I’ve been running around in circles
pretending to be myself
Why would somebody do this on purpose
When they could do something else?
— the prophet phoebe bridgers
Why would you ever want this to end?
I’m walking on the bird loop in a half-hearted inquiry as to whether I’m still alive after the last round of chemo. Prognosis: Maybe.
Sometimes I wonder if it’s worth it to go out for a stroll when my body isn’t working. Someday I will remember that the answer is always yes.
We’re locked in the icy throes of winter, so it’s sunny and 75, the sort of February day the chamber of commerce doesn’t bother advertising because nobody will believe it.
The bird loop is just a third of a mile, perfect for easy loops of strolling and sightseeing and escaping the insanity. The usual suspects are here.
A cormorant is diving underwater, looking for brunch. Mo times him. Thirty seconds and change each time under. It seems like a lot of work, but I suppose it’s easier than the takeout line at McDonald’s. A heron sits quietly on the far turn, his second day in the same spot. Herons seem to be set in their ways. I like herons.
The Baseball Boys are out. We’re guessing they’re here for spring training. They field grounders in the confident way of someone doing the same routine for 20 years or so. I wonder if it’s safe to park next to them, given that there’s no backstop and they’re throwing 90 mph. I figure it’s OK because guys at this level don’t miss. And then we see the guy screaming like a little girl trying to chase down an errant ball before it hits the creek. I wonder if they autograph your windshield if they smack it?
The Native American artist guy is at the end of the front stretch again. He seems to have taken up residence there, painting and weaving and chatting with women pushing strollers and toting small dogs.
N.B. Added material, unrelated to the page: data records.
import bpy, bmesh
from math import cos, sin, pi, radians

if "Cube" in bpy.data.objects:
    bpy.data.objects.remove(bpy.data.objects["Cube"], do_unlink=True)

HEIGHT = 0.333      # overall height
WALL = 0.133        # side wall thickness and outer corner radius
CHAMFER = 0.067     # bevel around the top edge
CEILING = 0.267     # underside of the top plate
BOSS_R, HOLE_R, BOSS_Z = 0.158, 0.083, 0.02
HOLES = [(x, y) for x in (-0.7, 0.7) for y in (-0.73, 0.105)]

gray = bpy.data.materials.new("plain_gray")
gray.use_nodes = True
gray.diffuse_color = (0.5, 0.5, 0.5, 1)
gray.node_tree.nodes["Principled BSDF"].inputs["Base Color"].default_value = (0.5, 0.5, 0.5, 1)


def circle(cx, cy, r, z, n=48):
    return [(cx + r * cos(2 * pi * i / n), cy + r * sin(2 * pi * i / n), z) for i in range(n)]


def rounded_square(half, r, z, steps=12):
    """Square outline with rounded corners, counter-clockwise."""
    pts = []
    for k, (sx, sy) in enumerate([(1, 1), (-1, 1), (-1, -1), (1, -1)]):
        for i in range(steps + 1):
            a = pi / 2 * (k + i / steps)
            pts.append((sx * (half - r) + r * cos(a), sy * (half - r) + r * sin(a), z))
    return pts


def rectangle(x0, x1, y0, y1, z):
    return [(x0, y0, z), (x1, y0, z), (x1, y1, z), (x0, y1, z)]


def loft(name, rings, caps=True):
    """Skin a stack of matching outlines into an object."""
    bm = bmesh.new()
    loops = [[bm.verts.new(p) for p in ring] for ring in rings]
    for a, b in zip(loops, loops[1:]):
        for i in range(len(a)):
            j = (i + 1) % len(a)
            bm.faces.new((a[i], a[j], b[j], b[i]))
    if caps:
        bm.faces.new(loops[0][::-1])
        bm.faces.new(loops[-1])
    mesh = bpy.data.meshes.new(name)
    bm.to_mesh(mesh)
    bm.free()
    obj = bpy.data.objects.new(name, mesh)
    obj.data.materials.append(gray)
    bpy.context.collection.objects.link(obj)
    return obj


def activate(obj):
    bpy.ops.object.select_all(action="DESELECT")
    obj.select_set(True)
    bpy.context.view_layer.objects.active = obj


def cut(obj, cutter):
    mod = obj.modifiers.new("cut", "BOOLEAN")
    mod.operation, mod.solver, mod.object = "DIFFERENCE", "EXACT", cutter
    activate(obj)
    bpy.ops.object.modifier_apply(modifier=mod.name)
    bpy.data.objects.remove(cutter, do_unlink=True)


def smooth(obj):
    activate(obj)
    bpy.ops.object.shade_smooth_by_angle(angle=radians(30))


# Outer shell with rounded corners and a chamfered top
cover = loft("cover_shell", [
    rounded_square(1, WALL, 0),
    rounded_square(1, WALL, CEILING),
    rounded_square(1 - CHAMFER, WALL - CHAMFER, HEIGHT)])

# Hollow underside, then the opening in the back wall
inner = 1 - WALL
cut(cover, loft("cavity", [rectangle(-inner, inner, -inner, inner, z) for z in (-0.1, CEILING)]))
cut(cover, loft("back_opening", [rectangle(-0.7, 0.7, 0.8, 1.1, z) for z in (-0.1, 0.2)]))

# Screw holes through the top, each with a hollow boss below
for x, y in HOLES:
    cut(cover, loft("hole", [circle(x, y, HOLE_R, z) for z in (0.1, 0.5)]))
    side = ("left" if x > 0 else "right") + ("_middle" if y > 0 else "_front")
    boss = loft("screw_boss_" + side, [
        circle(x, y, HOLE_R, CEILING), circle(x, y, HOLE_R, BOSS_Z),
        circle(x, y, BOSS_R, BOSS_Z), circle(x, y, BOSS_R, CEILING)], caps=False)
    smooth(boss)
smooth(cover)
It’s a fair swap given that we stole his country.
The walk is a little better today. We wear a mask all the time now, but I look at it as altitude training. And it’s worth it for that whole Don’t Die thing. The numbers are evenly split these days for masked people on the bird loop, I suppose reflecting the mood of the nation. We keep our distance and form little detours when people come too close. What else can you do?
The miles are a welcome respite after a weekend of staring at death. Runners and dogs and motorized bikes and couples and ravens and fishermen, the motley cast of characters who have become my partners in crime over the years. The dream returns; what if? One-third mile loops forever. Hot hamsters. New horizons. What’s the point if you can’t dream?
I’ve been running around in circles pretending to be myself, or at least pretending to be a former self. The joy of a brain on autopilot, the body sweating, the lazy circles of a Chinese satellite so far above that you don’t even know it’s there, the yin and the yang at peace, if only for a few fleeting moments on a sidewalk in a park in a desert oasis.
Why would somebody NOT do this on purpose? See you tomorrow, Baseball Boys.